__WHAT YOU HAVE TO DO__. Each entry that follows is to be retyped exactly. Pictures do not belong in the copy.

__RAW DATA__.
------------------------------------------------------------------------
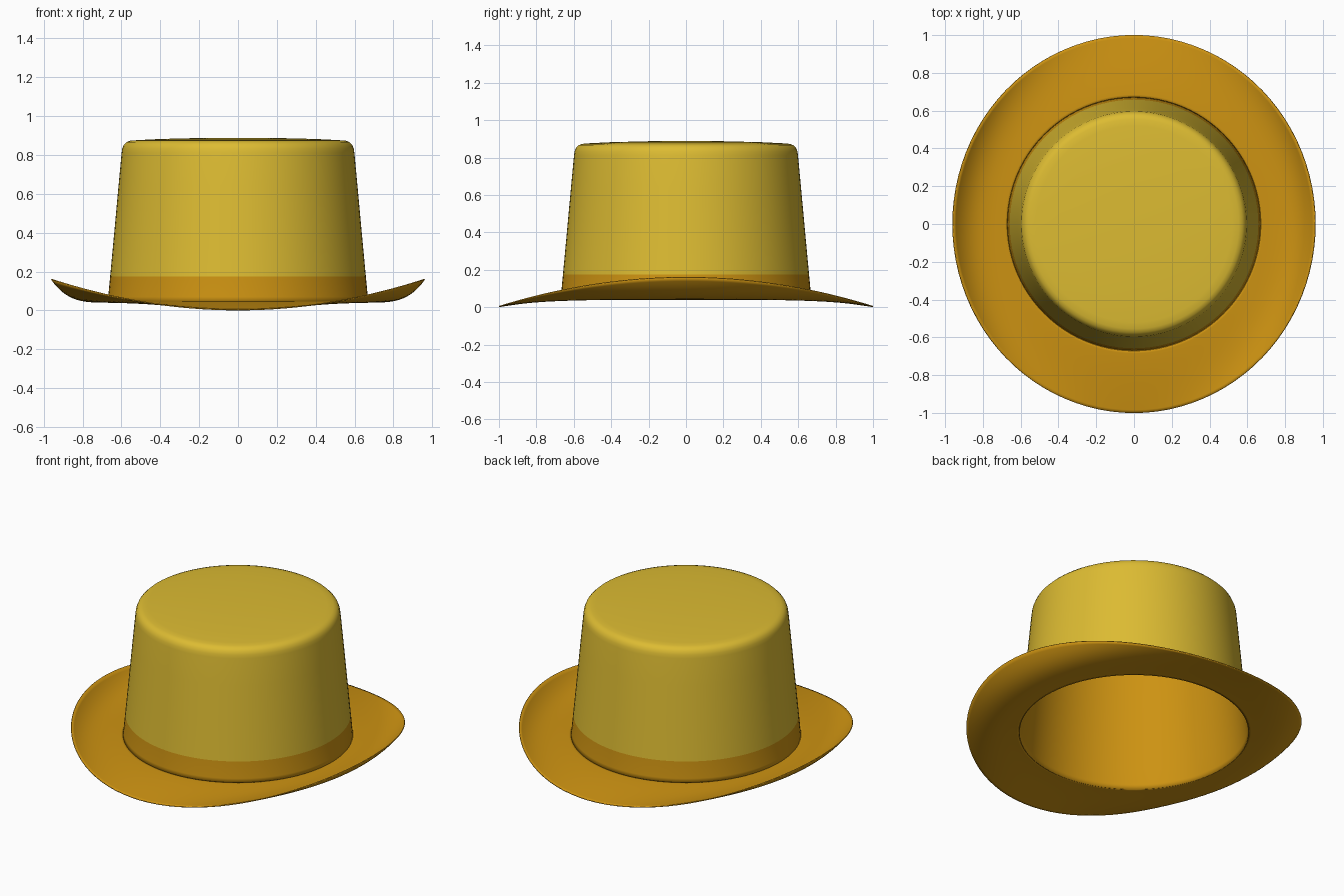
import bpy
import bmesh
from math import sin, cos, tau

SEGMENTS = 96
BAND_TOP = 0.175

cube = bpy.data.objects.get("Cube")
if cube:
    bpy.data.objects.remove(cube, do_unlink=True)


def make_material(name, color):
    mat = bpy.data.materials.new(name)
    mat.use_nodes = True
    mat.diffuse_color = color
    mat.node_tree.nodes["Principled BSDF"].inputs["Base Color"].default_value = color
    return mat


yellow = make_material("golden yellow", (0.72, 0.50, 0.032, 1))
orange = make_material("amber orange", (0.61, 0.29, 0.006, 1))


def build_rings(name, ring_points, materials, cap=False, band_top=None):
    """Skin a stack of closed rings, each given as a function of the angle."""
    bm = bmesh.new()
    rings = [[bm.verts.new(point(tau * i / SEGMENTS)) for i in range(SEGMENTS)]
             for point in ring_points]
    for low, high in zip(rings, rings[1:]):
        for i in range(SEGMENTS):
            j = (i + 1) % SEGMENTS
            bm.faces.new((low[i], low[j], high[j], high[i]))
    if cap:
        bm.faces.new(rings[-1])
    for face in bm.faces:
        face.smooth = True
        if band_top and face.calc_center_median().z < band_top:
            face.material_index = 1
    mesh = bpy.data.meshes.new(name)
    bm.to_mesh(mesh)
    bm.free()
    obj = bpy.data.objects.new(name, mesh)
    bpy.context.collection.objects.link(obj)
    for mat in materials:
        mesh.materials.append(mat)
    return obj


def circle(radius, z):
    return lambda a: (radius * cos(a), radius * sin(a), z)


def brim_ring(t):
    """Brim ring: t = 0 at the crown, t = 1 at the rim."""
    def point(a):
        c, s = cos(a), sin(a)
        rx = 0.668 + (0.962 - 0.668) * t
        ry = 0.668 + (1.0 - 0.668) * t
        droop = 0.04 * s * s * t ** 1.3
        curl = 0.118 * c * c * t ** 3.5
        return (rx * c, ry * s, 0.04 - droop + curl)
    return point


# Crown with its band; the inner skin takes the orange lining
profile = [(0.673, 0.04), (0.668, 0.07), (0.658, BAND_TOP), (0.637, 0.4),
           (0.615, 0.64), (0.599, 0.81), (0.596, 0.832), (0.588, 0.852),
           (0.574, 0.866), (0.555, 0.873), (0.52, 0.876), (0.4, 0.882),
           (0.2, 0.887), (0.04, 0.888)]
crown = build_rings("crown", [circle(r, z) for r, z in profile],
                    [yellow, orange], cap=True, band_top=BAND_TOP)
lining = crown.modifiers.new("lining", "SOLIDIFY")
lining.thickness = 0.006
lining.offset = -1
lining.material_offset = 1
lining.material_offset_rim = 1

# Brim, curled up at the sides and drooping front and back
STEPS = 20
brim = build_rings("brim", [brim_ring(1 - k / STEPS) for k in range(STEPS + 1)],
                   [orange])
felt = brim.modifiers.new("thickness", "SOLIDIFY")
felt.thickness = 0.006
felt.offset = 1

# Smooth shading with crisp rims
bpy.ops.object.select_all(action="DESELECT")
for obj in (crown, brim):
    obj.select_set(True)
bpy.context.view_layer.objects.active = crown
bpy.ops.object.shade_smooth_by_angle(angle=0.8)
------------------------------------------------------------------------
__OUTPUT__.
import bpy
import bmesh
from math import sin, cos, tau

SEGMENTS = 96
BAND_TOP = 0.175

cube = bpy.data.objects.get("Cube")
if cube:
    bpy.data.objects.remove(cube, do_unlink=True)


def make_material(name, color):
    mat = bpy.data.materials.new(name)
    mat.use_nodes = True
    mat.diffuse_color = color
    mat.node_tree.nodes["Principled BSDF"].inputs["Base Color"].default_value = color
    return mat


yellow = make_material("golden yellow", (0.72, 0.50, 0.032, 1))
orange = make_material("amber orange", (0.61, 0.29, 0.006, 1))


def build_rings(name, ring_points, materials, cap=False, band_top=None):
    """Skin a stack of closed rings, each given as a function of the angle."""
    bm = bmesh.new()
    rings = [[bm.verts.new(point(tau * i / SEGMENTS)) for i in range(SEGMENTS)]
             for point in ring_points]
    for low, high in zip(rings, rings[1:]):
        for i in range(SEGMENTS):
            j = (i + 1) % SEGMENTS
            bm.faces.new((low[i], low[j], high[j], high[i]))
    if cap:
        bm.faces.new(rings[-1])
    for face in bm.faces:
        face.smooth = True
        if band_top and face.calc_center_median().z < band_top:
            face.material_index = 1
    mesh = bpy.data.meshes.new(name)
    bm.to_mesh(mesh)
    bm.free()
    obj = bpy.data.objects.new(name, mesh)
    bpy.context.collection.objects.link(obj)
    for mat in materials:
        mesh.materials.append(mat)
    return obj


def circle(radius, z):
    return lambda a: (radius * cos(a), radius * sin(a), z)


def brim_ring(t):
    """Brim ring: t = 0 at the crown, t = 1 at the rim."""
    def point(a):
        c, s = cos(a), sin(a)
        rx = 0.668 + (0.962 - 0.668) * t
        ry = 0.668 + (1.0 - 0.668) * t
        droop = 0.04 * s * s * t ** 1.3
        curl = 0.118 * c * c * t ** 3.5
        return (rx * c, ry * s, 0.04 - droop + curl)
    return point


# Crown with its band; the inner skin takes the orange lining
profile = [(0.673, 0.04), (0.668, 0.07), (0.658, BAND_TOP), (0.637, 0.4),
           (0.615, 0.64), (0.599, 0.81), (0.596, 0.832), (0.588, 0.852),
           (0.574, 0.866), (0.555, 0.873), (0.52, 0.876), (0.4, 0.882),
           (0.2, 0.887), (0.04, 0.888)]
crown = build_rings("crown", [circle(r, z) for r, z in profile],
                    [yellow, orange], cap=True, band_top=BAND_TOP)
lining = crown.modifiers.new("lining", "SOLIDIFY")
lining.thickness = 0.006
lining.offset = -1
lining.material_offset = 1
lining.material_offset_rim = 1

# Brim, curled up at the sides and drooping front and back
STEPS = 20
brim = build_rings("brim", [brim_ring(1 - k / STEPS) for k in range(STEPS + 1)],
                   [orange])
felt = brim.modifiers.new("thickness", "SOLIDIFY")
felt.thickness = 0.006
felt.offset = 1

# Smooth shading with crisp rims
bpy.ops.object.select_all(action="DESELECT")
for obj in (crown, brim):
    obj.select_set(True)
bpy.context.view_layer.objects.active = crown
bpy.ops.object.shade_smooth_by_angle(angle=0.8)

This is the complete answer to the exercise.